3. How would a marriage between Mrs. Linde and Krogstad differ from the Helmer marriage, and what literary device is suggested?
Unlike Nora and Helmer's marriage, filled with secrecy and deception, Mrs. Linde and Krogstad are open and honest with each other. Krogstad and Mrs. Linde are able to openly confront one another and are well aware of each other's past. It seems that Mrs. Linde and Krogstad see each other's true identities, as Mrs. Linde says to Krogstad, " i have faith in you - the real you" (210). Additionally, Mrs. Linde would be the one earning money for the family (contrary to Torvald's previous role as the working husband), because she needs "something - and someone - to work for" (209).Their conversation is rife with similes and figurative speech.

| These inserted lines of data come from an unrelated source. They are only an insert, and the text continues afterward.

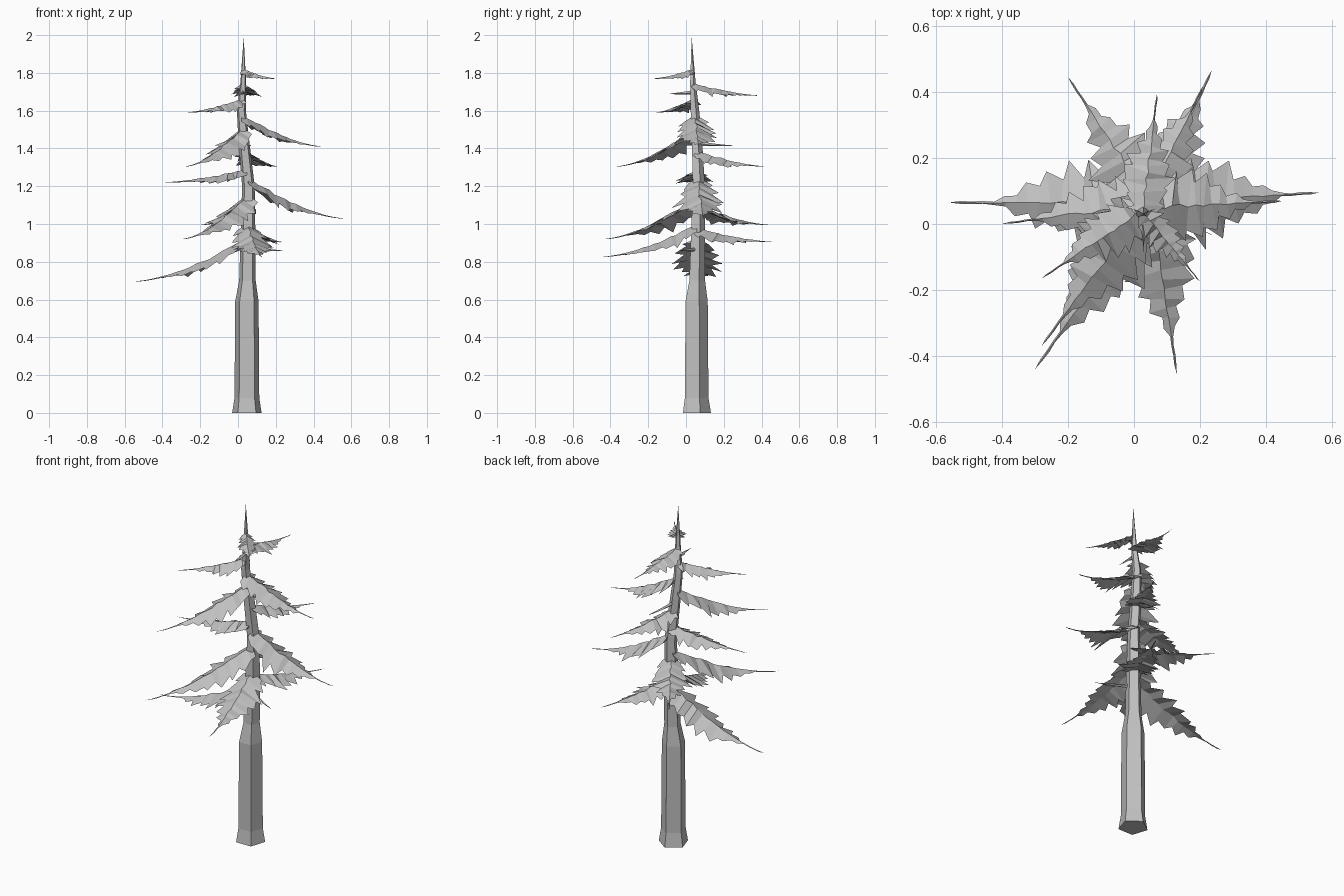
import bpy, bmesh, math, random
from mathutils import Vector

cube = bpy.data.objects.get("Cube")
if cube:
    bpy.data.objects.remove(cube, do_unlink=True)
random.seed(4)

grey = bpy.data.materials.new("plain grey")
grey.use_nodes = True
colour = (0.53, 0.53, 0.53, 1)
grey.diffuse_color = colour
grey.node_tree.nodes["Principled BSDF"].inputs["Base Color"].default_value = colour


def finish(bm, name):
    bmesh.ops.recalc_face_normals(bm, faces=bm.faces)
    mesh = bpy.data.meshes.new(name)
    bm.to_mesh(mesh)
    bm.free()
    mesh.materials.append(grey)
    obj = bpy.data.objects.new(name, mesh)
    bpy.context.collection.objects.link(obj)


def skin(bm, rings, tip):
    """Bridge equal rings of points, cap the start and close to a tip."""
    loops = [[bm.verts.new(p) for p in ring] for ring in rings]
    n = len(loops[0])
    end = bm.verts.new(tip)
    bm.faces.new(loops[0])
    for i in range(n):
        j = (i + 1) % n
        for a, b in zip(loops, loops[1:]):
            bm.faces.new((a[i], a[j], b[j], b[i]))
        bm.faces.new((loops[-1][i], loops[-1][j], end))


# Five-sided trunk: x, y, z, radius
trunk = [(.047, .05, 0, .082), (.047, .05, .08, .069), (.047, .05, .59, .065),
         (.05, .055, .7, .046), (.053, .06, .95, .041), (.055, .065, 1.2, .035),
         (.03, .055, 1.45, .03), (.018, .045, 1.6, .025), (.028, .035, 1.75, .016)]
bm = bmesh.new()
angles = [math.radians(90 + 72 * k) for k in range(5)]
skin(bm, [[(x + r * math.cos(a), y + r * math.sin(a), z) for a in angles]
          for x, y, z, r in trunk], (.03, .03, 1.99))
finish(bm, "trunk")


def trunk_centre(z):
    for a, b in zip(trunk, trunk[1:]):
        if a[2] <= z <= b[2]:
            return Vector(a[:3]).lerp(Vector(b[:3]), (z - a[2]) / (b[2] - a[2]))
    return Vector((.03, .033, z))


def bough(name, start_z, tip, width, steps=18):
    """Drooping ridge with ragged needle skirts, ending in a bare spike."""
    start, tip = trunk_centre(start_z), Vector(tip)
    along = tip - start
    flat = Vector((along.x, along.y, 0))
    length = flat.length
    flat.normalize()
    side = Vector((-flat.y, flat.x, 0))
    drop = start_z - tip.z

    rings = []
    for i in range(steps):
        t = i / steps
        # Broad near the trunk, tapering into the spike
        if t < .3:
            spread = .6 + .4 * t / .3
        else:
            spread = max(.035, 1 - (t - .3) / .5)
        ridge = start + flat * length * t
        ridge.z = start_z - drop * (1 - (1 - t) ** 1.6) + random.uniform(-.05, .05) * width * spread
        ridge += side * random.uniform(-.08, .08) * width * spread
        edges = []
        for s in (1, -1):
            # Every other edge point is a tooth swept towards the tip
            if (i + (s > 0)) % 2:
                reach, sweep = random.uniform(1.0, 1.3), random.uniform(.01, .025)
            else:
                reach, sweep = random.uniform(.6, .85), random.uniform(-.01, 0)
            w = width * spread * reach
            p = ridge + side * s * w + flat * sweep * spread
            p.z -= w * random.uniform(.28, .5)
            edges.append(p)
        thick = .001 + .014 * (1 - t)
        top = ridge + Vector((0, 0, thick * .6))
        low = ridge - Vector((0, 0, thick))
        rings.append([top, edges[0], low, edges[1]])
    bm = bmesh.new()
    skin(bm, rings, tip)
    finish(bm, name)


# Boughs from bottom to top: start height, tip, half width
boughs = [(.92, (-.56, .065, .695), .125), (.99, (.13, -.455, .825), .11),
          (.97, (.235, .465, .905), .1), (1.14, (-.3, -.44, .92), .12),
          (1.09, (-.2, .445, .995), .1), (1.24, (.56, .095, 1.03), .12),
          (1.28, (-.4, 0, 1.22), .09), (1.38, (.21, .42, 1.305), .09),
          (1.5, (-.28, -.37, 1.305), .11), (1.57, (.45, .07, 1.41), .11),
          (1.655, (-.28, -.165, 1.59), .075), (1.735, (.07, .395, 1.68), .075),
          (1.81, (.2, -.175, 1.77), .05)]
for k, (z, tip, w) in enumerate(boughs):
    bough(f"bough_{k + 1}", z, tip, w)

# Thin bare twigs
for k, (z, tip) in enumerate([(.87, (.25, -.04, .86)), (1.43, (.07, .26, 1.415)),
                              (1.7, (.03, -.09, 1.69))]):
    bough(f"twig_{k + 1}", z, tip, .012, 4)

4. Why does Mrs. Linde tell Krogstad to leave his letter in the mailbox for Helmer to read?
After witnessing the lifestyle of the Helmer's, Mrs. Linde attests that the way Nora and Torvald are living is unacceptable. Nora's behavior is the most shocking to Mrs. Linde, as she is keeping secrets from the head of the household. Thus, Mrs. Linde wants Krogstad to leave his letter in the mailbox so Helmer can finally know the truth, because "this wretched secret must be brought out into the open so that there's complete understanding between them" (211).

5. What does the fancy-dress ball symbolize?
The fancy dress ball symbolizes the lies and deceit that exist between Nora and Helmer and conveys the artificial nature of their marriage. Helmer only enjoys Nora's fisher girl costume because he fantasizes that she is his new bride; Helmer is in love with the fantastic concept of Nora, but has no interest in knowing the real person. While Nora and Helmer's relationship may seem ordinary to the general public (i.e. the fancy-dress ball party-goers), there are actually a myriad of underlying problems within their marriage that Nora is keeping in the dark.

DH3.Questions 6-10